── WORKING DATA ──

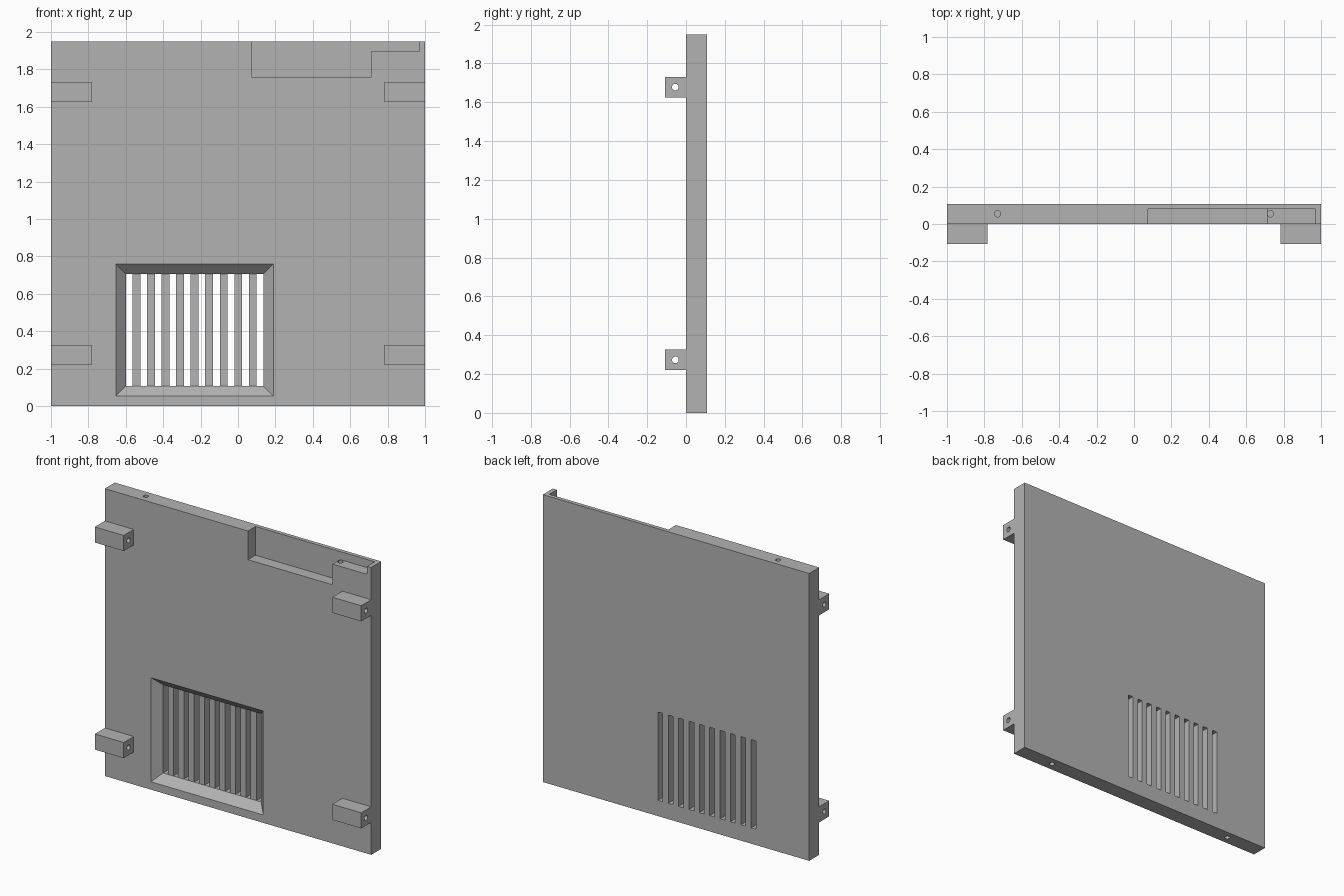
import bpy, bmesh
from math import pi
from mathutils import Matrix

cube = bpy.data.objects.get("Cube")
if cube:
    bpy.data.objects.remove(cube, do_unlink=True)

T = 0.107       # panel thickness
H = 1.95        # panel height
HOLE = 0.017    # screw hole radius

grey = bpy.data.materials.new("plain grey")
grey.use_nodes = True
grey.diffuse_color = (0.45, 0.45, 0.45, 1)
grey.node_tree.nodes["Principled BSDF"].inputs["Base Color"].default_value = (0.45, 0.45, 0.45, 1)


def finish(name, bm):
    bmesh.ops.recalc_face_normals(bm, faces=bm.faces)
    mesh = bpy.data.meshes.new(name)
    bm.to_mesh(mesh)
    bm.free()
    mesh.materials.append(grey)
    obj = bpy.data.objects.new(name, mesh)
    bpy.context.collection.objects.link(obj)
    return obj


def loft(name, front, y0, back, y1):
    """Solid between two outlines in the x-z plane."""
    bm = bmesh.new()
    a = [bm.verts.new((x, y0, z)) for x, z in front]
    b = [bm.verts.new((x, y1, z)) for x, z in back]
    bm.faces.new(a)
    bm.faces.new(b)
    for i in range(len(a)):
        j = (i + 1) % len(a)
        bm.faces.new((a[i], a[j], b[j], b[i]))
    return finish(name, bm)


def rect(x0, x1, z0, z1):
    return [(x0, z0), (x1, z0), (x1, z1), (x0, z1)]


def box(name, x0, x1, y0, y1, z0, z1):
    outline = rect(x0, x1, z0, z1)
    return loft(name, outline, y0, outline, y1)


def rod(name, centre, length, axis="Z"):
    bm = bmesh.new()
    turn = Matrix.Rotation(pi / 2, 4, "Y") if axis == "X" else Matrix()
    bmesh.ops.create_cone(bm, cap_ends=True, segments=24, radius1=HOLE, radius2=HOLE,
                          depth=length, matrix=Matrix.Translation(centre) @ turn)
    return finish(name, bm)


def cut(obj, cutters):
    """Subtract the cutters, bake the result and discard them."""
    for c in cutters:
        mod = obj.modifiers.new("cut", "BOOLEAN")
        mod.operation = "DIFFERENCE"
        mod.solver = "EXACT"
        mod.object = c
    bpy.context.view_layer.update()
    deps = bpy.context.evaluated_depsgraph_get()
    mesh = bpy.data.meshes.new_from_object(obj.evaluated_get(deps))
    obj.modifiers.clear()
    obj.data = mesh
    for c in cutters:
        bpy.data.objects.remove(c, do_unlink=True)
    bpy.ops.object.select_all(action="DESELECT")
    obj.select_set(True)
    bpy.context.view_layer.objects.active = obj
    bpy.ops.object.shade_smooth_by_angle(angle=pi / 6)


panel = box("panel", -1, 1, 0, T, 0, H)
cutters = []

# Stepped recess along the top edge, open to the front
step = [(0.075, 1.755), (0.71, 1.755), (0.71, 1.895), (0.97, 1.895), (0.97, H + 0.1), (0.075, H + 0.1)]
cutters.append(loft("recess_cutter", step, -0.1, step, 0.08))

# Vent: bevelled opening halfway through the panel, then upright slots
x0, x1, z0, z1 = -0.6, 0.136, 0.107, 0.706
mid = T / 2


def grown(d):
    return rect(x0 - d, x1 + d, z0 - d, z1 + d)


cutters.append(loft("bevel_cutter", grown(mid + 0.02), -0.02, grown(0), mid))
slots, width = 10, 0.036
pitch = (x1 - x0 - width) / (slots - 1)
for i in range(slots):
    left = x0 + i * pitch
    cutters.append(box("slot_cutter", left, left + width, 0.03, T + 0.1, z0, z1))

# Screw holes in the top and bottom edges
for x, top in ((-0.73, H), (0.73, 1.895)):
    cutters.append(rod("top_hole_cutter", (x, 0.055, top), 0.2))
    cutters.append(rod("bottom_hole_cutter", (x, 0.055, 0), 0.2))
cut(panel, cutters)

# Four mounting blocks, each drilled through sideways
for level, z in (("lower", 0.273), ("upper", 1.678)):
    for side, s in (("left", 1), ("right", -1)):
        xa, xb = sorted((s * 0.783, s))
        block = box(f"{level}_{side}_block", xa, xb, -T, 0, z - 0.053, z + 0.053)
        cut(block, [rod("block_hole_cutter", (s * 0.9, -0.055, z), 0.6, "X")])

───

Identify each line of the material where the word "import" shows up, and copy it.

→ **WRITTEN RESPONSE**:
import bpy, bmesh
from math import pi
from mathutils import Matrix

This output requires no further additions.